Perquin, close to the Honduras border, was a hot bed of guerrilla activity during the El Salvador civil war. Our road trip to Perquin began, as they often do with a tip from fellow cruisers, Jeff and Judy, as we enjoyed drinks in the Bahia del Sol Marina. They recounted their visit to the Museo de Revolucion and La Mazote, a village that was massacred during the war. Sobering stuff after our tours of Mayan ruins and coffee plantations. To add to the challenge we decided to rent a car and make the five hour drive into the mountains ourselves. After a couple of wrong turns around San Miguel, we arrived at Perkin Lenca, our hotel perched on a hillside. We lined up our guide Sebastian, a former guerrilla, for the next day and learned our collective Spanish would be put to the test as he spoke no English. Our Perquin visit was a poignant mix of current day hospitality and recent dramatic history, of which the United States played a part.
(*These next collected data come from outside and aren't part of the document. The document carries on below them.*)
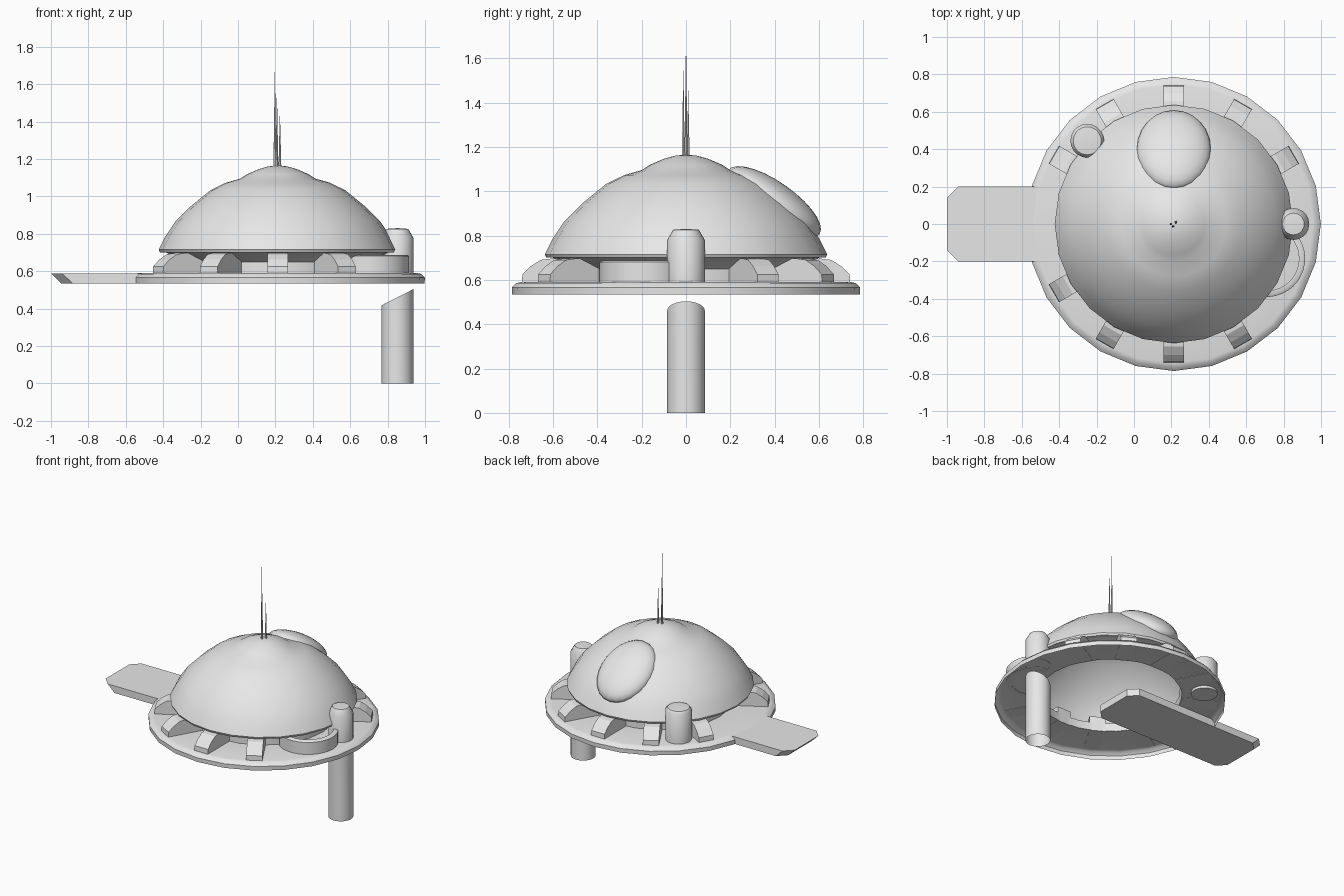
import bpy, bmesh
from math import radians, cos, sin, tau
from mathutils import Matrix

cube = bpy.data.objects.get("Cube")
if cube:
    bpy.data.objects.remove(cube, do_unlink=True)

grey = bpy.data.materials.new("plain_grey")
grey.use_nodes = True
grey.diffuse_color = (0.8, 0.8, 0.8, 1)
grey.node_tree.nodes["Principled BSDF"].inputs["Base Color"].default_value = (0.8, 0.8, 0.8, 1)

CX = 0.213          # centre of the round body
HUB = (CX, 0)


def finish(name, bm, smooth=True):
    bmesh.ops.remove_doubles(bm, verts=bm.verts, dist=0.0001)
    mesh = bpy.data.meshes.new(name)
    bm.to_mesh(mesh)
    bm.free()
    mesh.materials.append(grey)
    ob = bpy.data.objects.new(name, mesh)
    bpy.context.collection.objects.link(ob)
    if smooth:
        bpy.ops.object.select_all(action='DESELECT')
        bpy.context.view_layer.objects.active = ob
        ob.select_set(True)
        bpy.ops.object.shade_smooth_by_angle(angle=radians(45))
    return ob


def lathe(name, profile, centre=HUB, sides=24, closed=False, start=0, sweep=tau):
    """Turn an (r, z) profile around a vertical axis."""
    bm = bmesh.new()
    rings = []
    for r, z in profile:
        angles = [start + sweep * k / sides for k in range(sides + 1)]
        rings.append([bm.verts.new((centre[0] + r * cos(a), centre[1] + r * sin(a), z))
                      for a in angles])
    pairs = list(zip(rings, rings[1:]))
    if closed:
        pairs.append((rings[-1], rings[0]))
    for low, high in pairs:
        for k in range(sides):
            bm.faces.new((low[k], low[k + 1], high[k + 1], high[k]))
    bmesh.ops.dissolve_degenerate(bm, dist=0.0001, edges=bm.edges)
    return finish(name, bm)


def prism(name, outline, matrix, depth):
    """Extrude an outline in local XY along local Z, centred."""
    bm = bmesh.new()
    face = bm.faces.new([bm.verts.new((x, y, -depth / 2)) for x, y in outline])
    top = bmesh.ops.extrude_face_region(bm, geom=[face])["geom"]
    bmesh.ops.translate(bm, verts=[v for v in top if isinstance(v, bmesh.types.BMVert)],
                        vec=(0, 0, depth))
    bmesh.ops.recalc_face_normals(bm, faces=bm.faces)
    bm.transform(matrix)
    return finish(name, bm, smooth=False)


# Base: thin plate with a turned-down rim and an inner wall
lathe("base_ring", [(0.785, 0.535), (0.786, 0.566), (0.766, 0.585), (0.745, 0.59),
                    (0.49, 0.59), (0.49, 0.65)])

# Dome shell: sloping underside up to the rim, then the dome and its raised crown
lathe("dome", [(0.49, 0.65), (0.60, 0.70), (0.63, 0.70), (0.637, 0.715), (0.602, 0.785),
               (0.548, 0.865), (0.468, 0.945), (0.36, 1.033), (0.28, 1.072), (0.2, 1.095),
               (0.165, 1.118), (0.1, 1.146), (0.05, 1.16), (0, 1.165)])

# Oval bulging window on the back of the dome
bm = bmesh.new()
bmesh.ops.create_uvsphere(bm, u_segments=24, v_segments=14, radius=1)
bm.transform(Matrix.Translation((CX, 0.396, 0.95)) @ Matrix.Rotation(radians(-35), 4, 'X')
             @ Matrix.Diagonal((0.2, 0.252, 0.092, 1)))
finish("dome_window", bm)

# Brackets around the rim, leaving room for the post, the tub and the walkway
bracket = [(0.485, 0.588), (0.74, 0.588), (0.738, 0.625), (0.70, 0.662), (0.655, 0.69),
           (0.60, 0.697), (0.485, 0.697)]
for step in (1, 2, 3, 4, 5, 7, 8, 9, 10):
    upright = Matrix.Rotation(radians(90), 4, 'X')
    turn = Matrix.Translation((CX, 0, 0)) @ Matrix.Rotation(radians(30 * step), 4, 'Z')
    prism("bracket_%d" % step, bracket, turn @ upright, 0.11)

# Walkway with clipped corners, undercut at its outer end
half = [(0.12, 0.2), (-0.94, 0.2), (-1, 0.14)]
plan = [(0.18, -0.14), (0.18, 0.14)] + half + [(x, -y) for x, y in reversed(half)]
walk = prism("walkway", plan, Matrix.Translation((0, 0, 0.5615)), 0.053)
for v in walk.data.vertices:
    if v.co.x < -0.9 and v.co.z < 0.56:
        v.co.x += 0.055

# Upper post on the ring
POST = (0.852, 0)
lathe("upper_post", [(0.085, 0.588), (0.085, 0.78), (0.058, 0.826), (0, 0.83)], POST, 20)

# Lower pillar: open tube with a slanted top
pillar = lathe("lower_pillar", [(0.085, 0), (0.085, 0.46)], POST, 24)
for v in pillar.data.vertices:
    if v.co.z > 0.2:
        v.co.z += (v.co.x - POST[0]) * 0.51

# Curved tub wall beside the post
lathe("tub_wall", [(0.172, 0.588), (0.205, 0.588), (0.205, 0.68), (0.195, 0.687), (0.172, 0.687)],
      (0.71, -0.185), 20, closed=True, start=radians(-125), sweep=radians(195))

# Rear canister, passing a little below the plate
lathe("rear_canister", [(0, 0.572), (0.09, 0.572), (0.09, 0.81), (0.075, 0.828), (0, 0.835)],
      (-0.25, 0.445), 20)

# Antennas on the crown
for n, (x, y, top) in enumerate([(0.197, 0.0, 1.7), (0.208, -0.012, 1.57), (0.224, 0.01, 1.46)]):
    lathe("antenna_%d" % n, [(0.008, 1.14), (0, top)], (x, y), 6)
The hand carved chair backs reflect the hotel’s attention to detail.
View from Hotel Perkin Lenca. The mountain ridge forms the Nicaragua-Honduras border.
A portrait of our guide, Sebastian, as a young guerrilla. He is to the left. This picture hangs in the Museo de Revolucion.
Our first stop, was the village of La Mazote. Government soldiers rounded up and massacred 800 to 1,000 villagers based on the suspicion that they supported the guerrillas. Sebastian explained that the presence of a child on either side of the parent symbolizes that the family is dead. Names of known families are inscribed on plaques behind the statue.
One of the few villagers who survived asked to be buried at the memorial when she passed away.
The children were separated from their mothers and executed and buried at this site. The mural behind them honors their memory.
The plaque explains that 146 people, 140 less than 12 years old were buried here and are now buried at the monument pictured earlier. El Mazzote Nunca Mas, means “Mazote Never Again.”
A colorful mural, of which this is a small part, recounts Mazote’s story.
Outside the memorial, Sebastian pulled out a guitar given to him by a peace Corps volunteer and played us a number of songs focused on El Salvador’s future. He mused that music was God’s gift to him and that God spared him during the war so that he could share his music and story.
On our return trip to Bahia del Sol, we stopped in Zacate for lunch and provisioning. This vibrant mural of contemporary El Salvador echoed the haunting El Mazote mural and showed an El Salvador moving forward as in Sebastian’s song.
For those traveling through El Salvador, you can reach Sebastian at firstname.lastname@example.org. For those interested in a short account of the El Salvador Civil War as seen through the eyes of an aid worker from the U.S., see Perquin Musings by Ron Brenneman.